Over the last three years, top-line sales have barely moved over 1%. I don’t care what industry you’re in, that’s just unacceptably pedestrian. To be fair, United Continental Holdings Inc (NYSE:UAL) is experiencing negative growth in the same time frame. Then again, it knocked a passenger senseless, so it deserve its troubles.
But the net income situation isn’t at all favorable for either company. For DAL specifically, net income dropped from $4.5 billion in 2015 to $3.6 billion last year. Moreover, operating expenses just keep rising, which means the situation may not improve unless something drastic is done.
Delta stock is boring. My InvestorPlace colleague Lawrence Meyers recently stated, “Airlines are too unpredictable in general for a long-term investment.” But for Delta stock, I have to disagree. It is predictable, as in predictably boring.
Prior to 2015, airliners were the place to park your money. The industry experienced a revival following the doldrums of the Great Recession. But since 2015, Delta stock is a real snoozer. I’m sorry, but just look at the facts.
On January 2, 2015, Delta stock opened the year at $47.37. Compared to the time of writing price, shares have gained a little more than 13%. You could have put your money instead in the ultra-boring SPDR S&P 500 ETF Trust (NYSEARCA:SPY) and received 35%. By the way, that’s including the sharp losses the SPY has suffered this year.

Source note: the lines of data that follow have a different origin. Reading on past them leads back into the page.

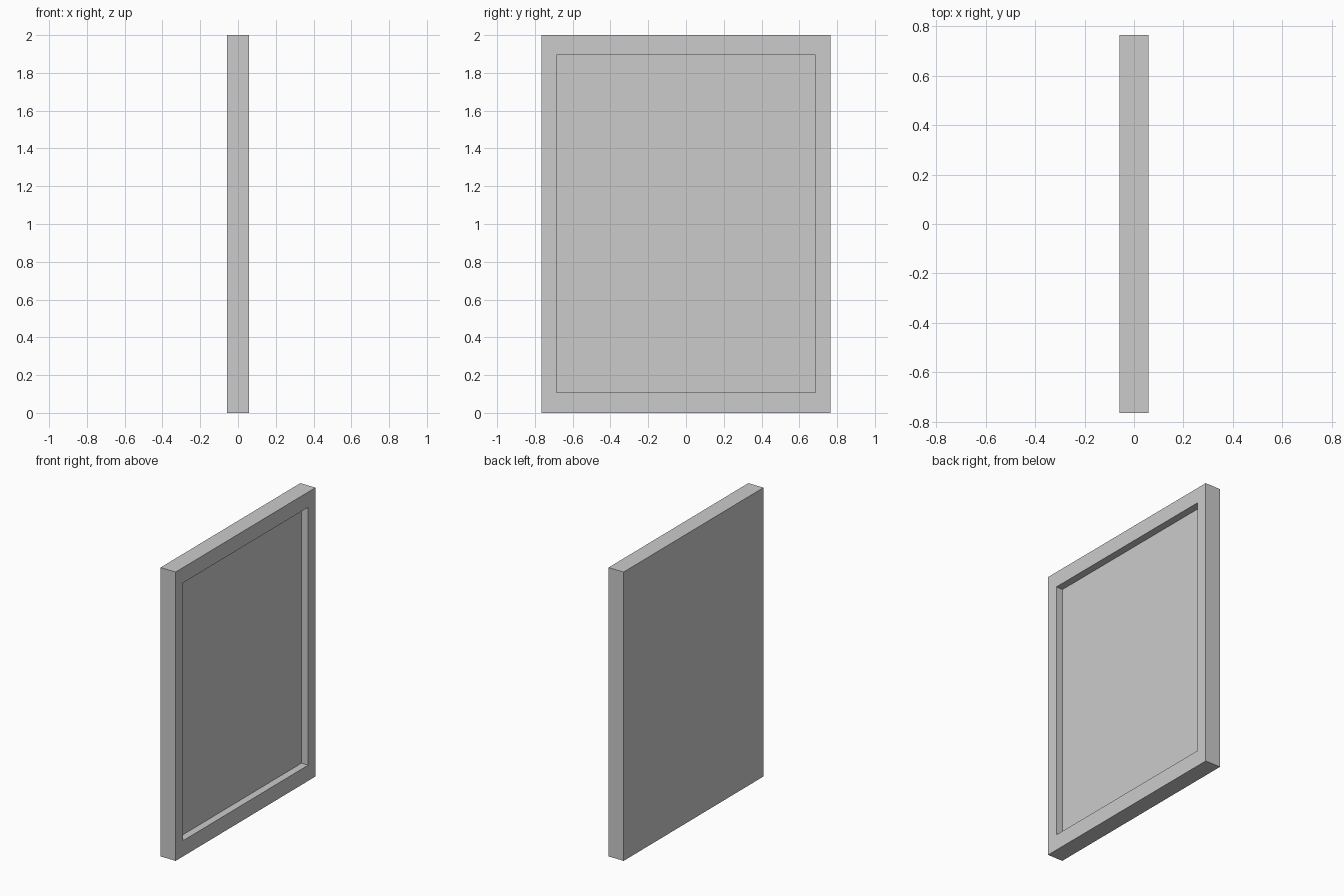
import bpy, bmesh
from mathutils import Matrix, Vector

if "Cube" in bpy.data.objects:
    bpy.data.objects.remove(bpy.data.objects["Cube"])

HALF_X, HALF_Y, HEIGHT = 0.058, 0.765, 2.0
OPEN_Y, OPEN_LOW, OPEN_HIGH = 0.685, 0.109, 1.894
DEPTH = 0.051

# Slab forming the panel and its border
bm = bmesh.new()
bmesh.ops.create_cube(bm, size=1.0, matrix=Matrix.Translation((0, 0, HEIGHT / 2))
                      @ Matrix.Diagonal((2 * HALF_X, 2 * HALF_Y, HEIGHT, 1)))

# Inset the right face to the opening outline
bm.normal_update()
face = max(bm.faces, key=lambda f: f.normal.x)
bmesh.ops.inset_region(bm, faces=[face], thickness=0.05)
for v in face.verts:
    v.co.y = OPEN_Y if v.co.y > 0 else -OPEN_Y
    v.co.z = OPEN_HIGH if v.co.z > HEIGHT / 2 else OPEN_LOW

# Push the panel back, leaving straight recess walls
panel = bmesh.ops.extrude_discrete_faces(bm, faces=[face])["faces"][0]
bmesh.ops.translate(bm, verts=panel.verts[:], vec=Vector((-DEPTH, 0, 0)))
bmesh.ops.recalc_face_normals(bm, faces=bm.faces)

mesh = bpy.data.meshes.new("framed_panel")
bm.to_mesh(mesh)
bm.free()
bpy.context.collection.objects.link(bpy.data.objects.new("framed_panel", mesh))
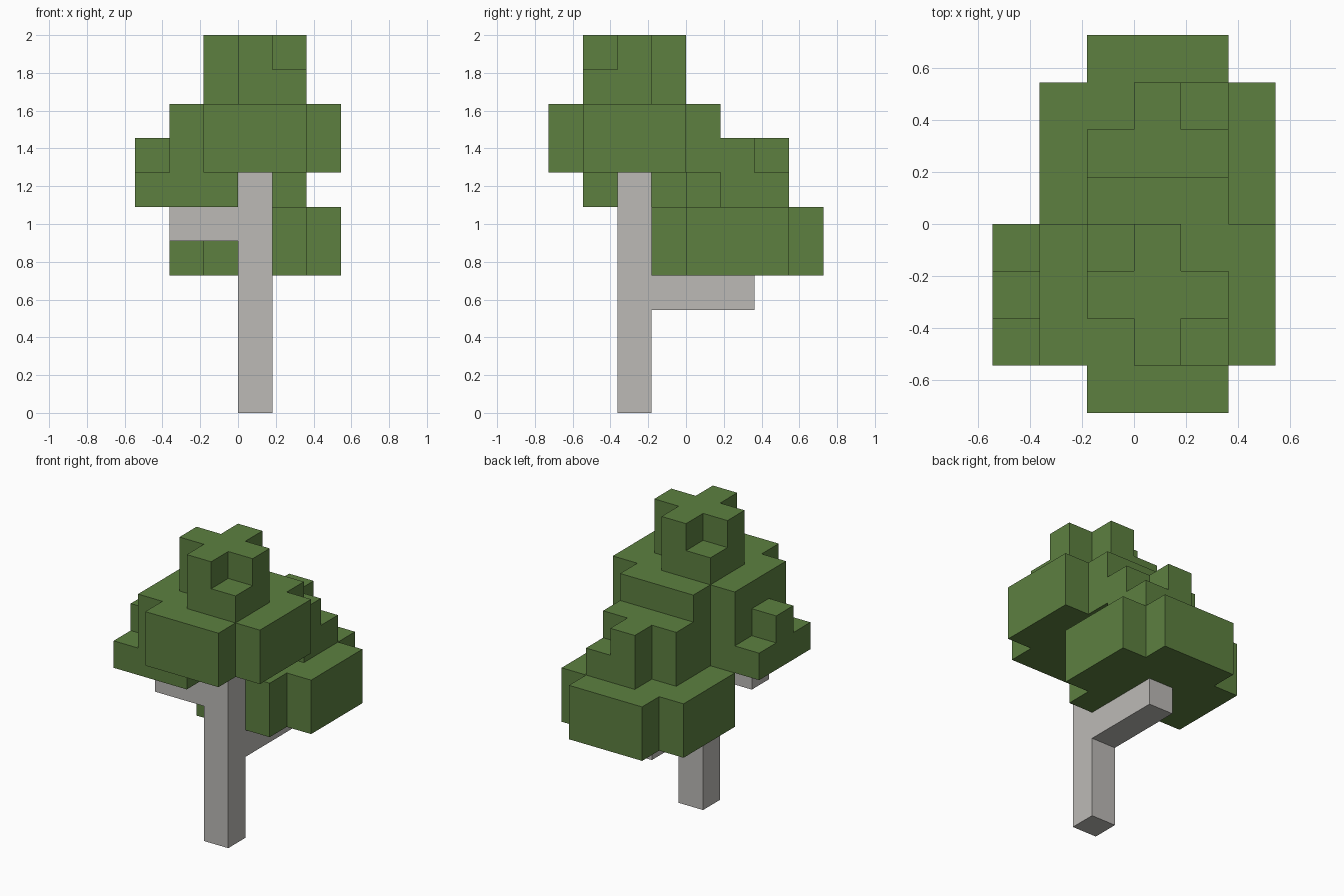
import bpy
import bmesh
from itertools import product
from mathutils import Vector

U = 2 / 11  # edge of one block

cube = bpy.data.objects.get("Cube")
if cube:
    bpy.data.objects.remove(cube)


def material(name, rgb):
    mat = bpy.data.materials.new(name)
    mat.use_nodes = True
    mat.diffuse_color = (*rgb, 1)
    mat.node_tree.nodes["Principled BSDF"].inputs["Base Color"].default_value = (*rgb, 1)
    return mat


def box(x0, x1, y0, y1, z0, z1):
    """All unit cells inside a block range."""
    return set(product(range(x0, x1), range(y0, y1), range(z0, z1)))


def pad(cx, cy, z):
    """Wide two-block leaf layer with its corners removed."""
    cells = box(cx - 2, cx + 3, cy - 2, cy + 3, z, z + 2)
    return {c for c in cells if abs(c[0] - cx) + abs(c[1] - cy) < 4}


def cap(cx, cy, z, low_corners):
    """Two-block plus shape with some corners filled on the lower level."""
    cross = box(cx - 1, cx + 2, cy, cy + 1, z, z + 2) | box(cx, cx + 1, cy - 1, cy + 2, z, z + 2)
    return cross | {(cx + dx, cy + dy, z) for dx, dy in low_corners}


def build(name, cells, solid, mat):
    """Skin the cells, leaving out faces that touch other cells of the same matter."""
    bm = bmesh.new()
    for cell in cells:
        centre = Vector(cell) + Vector((0.5, 0.5, 0.5))
        for axis, sign in product(range(3), (-1, 1)):
            n = Vector((0, 0, 0))
            n[axis] = sign
            if tuple(int(a + b) for a, b in zip(cell, n)) in solid:
                continue
            u = Vector((0, 0, 0))
            u[(axis + 1) % 3] = 0.5
            v = n.cross(u)
            mid = centre + n / 2
            corners = (mid - u - v, mid + u - v, mid + u + v, mid - u + v)
            bm.faces.new([bm.verts.new(p * U) for p in corners])
    bmesh.ops.remove_doubles(bm, verts=bm.verts, dist=0.001)
    bmesh.ops.dissolve_limit(bm, angle_limit=0.01, verts=bm.verts, edges=bm.edges)
    mesh = bpy.data.meshes.new(name)
    bm.to_mesh(mesh)
    bm.free()
    mesh.materials.append(mat)
    bpy.context.collection.objects.link(bpy.data.objects.new(name, mesh))


# Trunk with a rear branch and a side branch
wood = {
    "trunk": box(0, 1, -2, -1, 0, 7),
    "rear_branch": box(0, 1, -1, 2, 3, 4),
    "side_branch": box(-2, 0, -2, -1, 5, 6),
}

# Leaf clusters
leaves = {
    "main_canopy": pad(0, -2, 7) | cap(0, -2, 9, [(1, -1), (-1, 1)]),
    "rear_canopy": pad(0, 1, 4) | cap(0, 1, 6, [(1, 1), (-1, -1)]),
    "side_canopy": cap(-2, -2, 6, [(-1, -1), (-1, 1), (1, -1), (1, 1)]),
}
# The main canopy owns any shared cells
for name in ("rear_canopy", "side_canopy"):
    leaves[name] -= leaves["main_canopy"]

for parts, mat in ((wood, material("grey_bark", (0.503, 0.491, 0.468))),
                   (leaves, material("leaf_green", (0.109, 0.216, 0.051)))):
    solid = set().union(*parts.values())
    for name, cells in parts.items():
        build(name, cells, solid, mat)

Bottom Line on Delta Stock
Ultimately, this is a tough call. Delta stock enjoys several tailwinds that may continue to attract investor dollars. The underlining company has also invested heavily in customer satisfaction, which is the most important thing a business can do.
At the same time, the risk is that these bullish factors have already been priced into Delta stock. Moreover, they’re dependent on highly variable situations. If our foreign policy trips up, that’s a problem for the entire travel industry.
Finally, you have to consider the broader market weakness. We’ve enjoyed a ridiculously long rally, and we’re long overdue for a significant correction. Given that airliners aren’t the most reliable investments, I’m going to sit out Delta stock for now.
As of this writing, Josh Enomoto did not hold a position in any of the aforementioned securities.